We see it all the time: news stories covering the death of a patient because of medical error. Or sometimes it's a website dedicated to letting people express their anguish and frustrations regarding such accidents happening. Often, poor quality of healthcare is to blame.
However, drilling down into some of the other causes of patient deaths and injuries can be rather sobering, because in a lot of cases, a well-designed physical environment could have possibly helped to avoid these adverse events.
For several years, Patient Safety Organizations (PSOs) like ECRI Institute have been collecting and analyzing information from hospitals that voluntarily file reports. The organizations have been developing recommendations and guidance on how to improve patient safety in healthcare settings. ECRI Institute PSO recently released a free report that identifies the events that are still most frequently reported by hospitals, including:

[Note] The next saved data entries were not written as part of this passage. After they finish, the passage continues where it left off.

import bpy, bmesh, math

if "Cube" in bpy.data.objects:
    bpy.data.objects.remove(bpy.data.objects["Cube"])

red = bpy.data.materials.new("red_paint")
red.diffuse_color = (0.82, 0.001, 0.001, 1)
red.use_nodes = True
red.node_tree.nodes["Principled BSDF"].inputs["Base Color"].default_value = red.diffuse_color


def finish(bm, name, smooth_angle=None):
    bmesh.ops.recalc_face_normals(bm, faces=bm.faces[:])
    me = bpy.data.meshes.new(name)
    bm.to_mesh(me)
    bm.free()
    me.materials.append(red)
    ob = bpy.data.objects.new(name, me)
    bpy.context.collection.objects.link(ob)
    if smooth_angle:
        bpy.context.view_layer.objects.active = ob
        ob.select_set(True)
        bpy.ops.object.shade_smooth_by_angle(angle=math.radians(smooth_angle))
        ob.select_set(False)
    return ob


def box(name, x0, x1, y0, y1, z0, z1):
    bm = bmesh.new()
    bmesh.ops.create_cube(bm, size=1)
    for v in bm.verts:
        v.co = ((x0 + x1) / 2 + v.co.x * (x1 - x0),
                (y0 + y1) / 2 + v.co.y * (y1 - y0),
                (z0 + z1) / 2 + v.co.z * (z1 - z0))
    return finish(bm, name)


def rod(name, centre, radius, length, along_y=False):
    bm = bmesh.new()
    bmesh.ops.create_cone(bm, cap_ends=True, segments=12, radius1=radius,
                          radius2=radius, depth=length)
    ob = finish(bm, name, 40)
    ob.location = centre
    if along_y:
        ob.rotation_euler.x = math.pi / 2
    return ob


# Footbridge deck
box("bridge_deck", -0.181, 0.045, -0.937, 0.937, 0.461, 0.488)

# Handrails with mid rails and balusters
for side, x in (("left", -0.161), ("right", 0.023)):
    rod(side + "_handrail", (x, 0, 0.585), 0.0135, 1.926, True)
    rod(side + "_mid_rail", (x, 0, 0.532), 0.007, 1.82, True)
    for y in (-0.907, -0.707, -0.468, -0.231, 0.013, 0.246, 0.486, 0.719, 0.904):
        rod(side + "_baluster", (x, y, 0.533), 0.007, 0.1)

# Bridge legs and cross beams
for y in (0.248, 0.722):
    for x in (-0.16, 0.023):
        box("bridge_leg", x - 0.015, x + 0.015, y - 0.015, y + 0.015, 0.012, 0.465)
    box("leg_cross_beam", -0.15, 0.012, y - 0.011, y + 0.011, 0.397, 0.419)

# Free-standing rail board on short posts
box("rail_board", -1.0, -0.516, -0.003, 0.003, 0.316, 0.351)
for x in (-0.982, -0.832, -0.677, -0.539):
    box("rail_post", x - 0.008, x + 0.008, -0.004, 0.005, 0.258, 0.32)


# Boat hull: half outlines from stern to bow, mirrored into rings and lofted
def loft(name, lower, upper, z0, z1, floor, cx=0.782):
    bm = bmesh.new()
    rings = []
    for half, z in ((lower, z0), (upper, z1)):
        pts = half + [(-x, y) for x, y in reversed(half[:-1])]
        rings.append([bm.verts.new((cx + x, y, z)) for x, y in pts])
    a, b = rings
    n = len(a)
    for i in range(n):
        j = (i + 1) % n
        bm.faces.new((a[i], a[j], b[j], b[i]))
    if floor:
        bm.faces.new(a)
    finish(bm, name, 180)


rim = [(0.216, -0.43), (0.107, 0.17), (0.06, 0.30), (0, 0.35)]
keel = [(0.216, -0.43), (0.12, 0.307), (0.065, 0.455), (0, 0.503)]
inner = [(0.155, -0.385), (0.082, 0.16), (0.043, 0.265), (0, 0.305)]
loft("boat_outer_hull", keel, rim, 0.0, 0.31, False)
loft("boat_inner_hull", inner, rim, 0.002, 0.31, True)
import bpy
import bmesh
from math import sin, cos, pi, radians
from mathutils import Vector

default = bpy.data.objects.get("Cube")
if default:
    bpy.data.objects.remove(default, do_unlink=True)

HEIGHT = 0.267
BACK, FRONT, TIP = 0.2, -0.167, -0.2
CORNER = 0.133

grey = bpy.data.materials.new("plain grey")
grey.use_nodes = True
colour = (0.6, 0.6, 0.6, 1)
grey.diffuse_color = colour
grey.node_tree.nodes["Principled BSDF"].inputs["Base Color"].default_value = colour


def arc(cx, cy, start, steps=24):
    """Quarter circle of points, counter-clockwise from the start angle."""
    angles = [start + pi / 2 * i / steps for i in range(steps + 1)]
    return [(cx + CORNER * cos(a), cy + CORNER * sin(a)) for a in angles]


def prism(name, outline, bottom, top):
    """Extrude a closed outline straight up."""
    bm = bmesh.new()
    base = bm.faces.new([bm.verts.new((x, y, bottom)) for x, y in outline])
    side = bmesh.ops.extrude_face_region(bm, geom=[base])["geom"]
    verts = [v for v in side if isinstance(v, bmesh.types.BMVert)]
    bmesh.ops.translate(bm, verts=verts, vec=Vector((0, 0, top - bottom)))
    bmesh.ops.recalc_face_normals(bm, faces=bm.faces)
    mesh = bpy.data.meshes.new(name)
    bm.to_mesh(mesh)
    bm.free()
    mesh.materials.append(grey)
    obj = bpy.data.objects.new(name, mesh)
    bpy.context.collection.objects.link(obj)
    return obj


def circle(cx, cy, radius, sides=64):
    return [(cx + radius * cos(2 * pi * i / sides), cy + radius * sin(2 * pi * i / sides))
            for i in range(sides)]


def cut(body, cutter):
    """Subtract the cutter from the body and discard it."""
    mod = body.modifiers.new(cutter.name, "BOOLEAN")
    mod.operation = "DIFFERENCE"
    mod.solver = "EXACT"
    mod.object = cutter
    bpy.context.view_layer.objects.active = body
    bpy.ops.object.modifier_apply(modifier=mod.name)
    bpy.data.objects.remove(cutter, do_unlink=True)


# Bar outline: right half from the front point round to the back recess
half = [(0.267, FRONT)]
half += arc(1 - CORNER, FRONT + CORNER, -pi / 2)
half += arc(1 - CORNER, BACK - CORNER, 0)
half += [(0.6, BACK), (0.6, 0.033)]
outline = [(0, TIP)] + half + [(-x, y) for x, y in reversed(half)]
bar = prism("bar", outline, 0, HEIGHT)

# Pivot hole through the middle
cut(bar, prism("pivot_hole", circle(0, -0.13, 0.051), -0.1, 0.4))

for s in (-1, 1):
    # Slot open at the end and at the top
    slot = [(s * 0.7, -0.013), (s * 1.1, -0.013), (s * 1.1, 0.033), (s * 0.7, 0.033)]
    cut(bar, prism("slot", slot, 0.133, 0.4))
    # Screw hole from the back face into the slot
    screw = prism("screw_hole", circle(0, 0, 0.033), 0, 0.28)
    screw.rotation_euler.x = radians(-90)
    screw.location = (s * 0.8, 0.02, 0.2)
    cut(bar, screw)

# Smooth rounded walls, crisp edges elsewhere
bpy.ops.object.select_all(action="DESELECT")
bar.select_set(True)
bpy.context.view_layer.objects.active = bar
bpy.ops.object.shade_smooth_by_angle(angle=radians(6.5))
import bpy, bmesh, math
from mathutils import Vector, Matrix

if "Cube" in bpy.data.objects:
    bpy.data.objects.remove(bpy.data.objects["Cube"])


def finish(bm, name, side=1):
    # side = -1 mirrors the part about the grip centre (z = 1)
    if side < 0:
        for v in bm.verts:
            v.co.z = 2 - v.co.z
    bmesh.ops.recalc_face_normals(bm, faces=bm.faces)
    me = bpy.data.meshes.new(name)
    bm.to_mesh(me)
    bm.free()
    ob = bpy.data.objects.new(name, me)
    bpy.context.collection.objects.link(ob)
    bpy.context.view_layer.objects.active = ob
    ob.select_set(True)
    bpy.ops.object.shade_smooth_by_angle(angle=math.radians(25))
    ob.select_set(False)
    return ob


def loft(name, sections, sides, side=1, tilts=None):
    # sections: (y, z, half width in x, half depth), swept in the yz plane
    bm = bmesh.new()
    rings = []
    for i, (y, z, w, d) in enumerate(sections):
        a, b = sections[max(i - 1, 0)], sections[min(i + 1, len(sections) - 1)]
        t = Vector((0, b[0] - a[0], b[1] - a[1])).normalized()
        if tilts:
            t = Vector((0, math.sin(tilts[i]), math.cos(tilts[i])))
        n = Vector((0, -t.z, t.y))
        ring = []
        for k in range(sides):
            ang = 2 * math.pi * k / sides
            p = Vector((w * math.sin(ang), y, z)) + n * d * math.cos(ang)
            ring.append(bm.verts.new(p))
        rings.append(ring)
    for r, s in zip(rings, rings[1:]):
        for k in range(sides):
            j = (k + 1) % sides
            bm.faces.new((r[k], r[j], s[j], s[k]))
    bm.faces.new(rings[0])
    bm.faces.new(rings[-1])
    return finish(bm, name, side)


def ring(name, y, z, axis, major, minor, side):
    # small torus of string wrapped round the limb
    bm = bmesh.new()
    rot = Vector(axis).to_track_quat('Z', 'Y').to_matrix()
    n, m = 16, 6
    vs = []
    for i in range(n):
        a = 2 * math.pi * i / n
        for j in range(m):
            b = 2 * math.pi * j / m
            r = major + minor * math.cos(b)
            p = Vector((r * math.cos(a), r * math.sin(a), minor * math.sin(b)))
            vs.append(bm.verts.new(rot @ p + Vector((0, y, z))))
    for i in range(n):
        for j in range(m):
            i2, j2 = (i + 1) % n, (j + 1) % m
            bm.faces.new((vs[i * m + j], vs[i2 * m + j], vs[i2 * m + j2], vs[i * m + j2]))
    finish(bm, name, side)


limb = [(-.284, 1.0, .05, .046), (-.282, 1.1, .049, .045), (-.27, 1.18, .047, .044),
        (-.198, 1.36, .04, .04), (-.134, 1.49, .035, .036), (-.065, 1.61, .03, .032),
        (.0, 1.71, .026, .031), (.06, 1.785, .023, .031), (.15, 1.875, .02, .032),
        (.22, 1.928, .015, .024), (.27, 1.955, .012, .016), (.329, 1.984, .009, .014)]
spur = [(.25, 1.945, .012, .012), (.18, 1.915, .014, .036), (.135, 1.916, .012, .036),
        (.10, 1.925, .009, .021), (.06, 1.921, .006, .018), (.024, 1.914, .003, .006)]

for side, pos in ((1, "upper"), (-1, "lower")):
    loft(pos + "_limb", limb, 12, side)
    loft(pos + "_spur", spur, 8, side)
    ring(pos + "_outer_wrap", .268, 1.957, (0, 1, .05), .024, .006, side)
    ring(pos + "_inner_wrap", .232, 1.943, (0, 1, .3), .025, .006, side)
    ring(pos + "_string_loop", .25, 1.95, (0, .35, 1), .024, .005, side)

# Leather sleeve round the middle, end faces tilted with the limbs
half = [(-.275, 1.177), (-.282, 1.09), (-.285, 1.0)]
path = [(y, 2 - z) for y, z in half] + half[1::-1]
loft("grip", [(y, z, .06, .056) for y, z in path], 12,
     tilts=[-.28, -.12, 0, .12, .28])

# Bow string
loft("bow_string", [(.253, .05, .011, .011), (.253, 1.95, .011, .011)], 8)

· Medication errors
· Hospital-acquired infections.
“Designing for Patient Safety” written by Anjali Joseph, PhD, EDAC, Ellen Taylor, and Xiaobo Quan, PhD, (Healthcare Design, January 2012) as well as many other pieces of literature show that the design of a healthcare facility significantly impacts patient and caregiver safety, and a considerable amount of work needs to be done during the pre-design phase of a healthcare building project to ensure that safety concerns are addressed.
According to the report from ECRI Institute, analysis of the more than 100,000 reported events since 2009 were known long before the Patient Safety and Quality Improvement Act of 2005 (Public Law 109-41). This legislation was signed into law to promote confidential and voluntary reporting of events or actions that affect patients.
The awareness of design’s impact on these dangerous occurrences has also been studied and has spurred a wealth of research, including the development of the Patient Safety Risk Assessment in the 2014 Guidelines for Design and Construction of Health Care Facilities from the Facility Guidelines Institute.
It turns out however that, according to the April 2011 issue of Health Affairs, the number of medical mistakes is possibly 10 times higher than what is actually reported. The design industry is in a unique position to help patients, and change these disquieting events.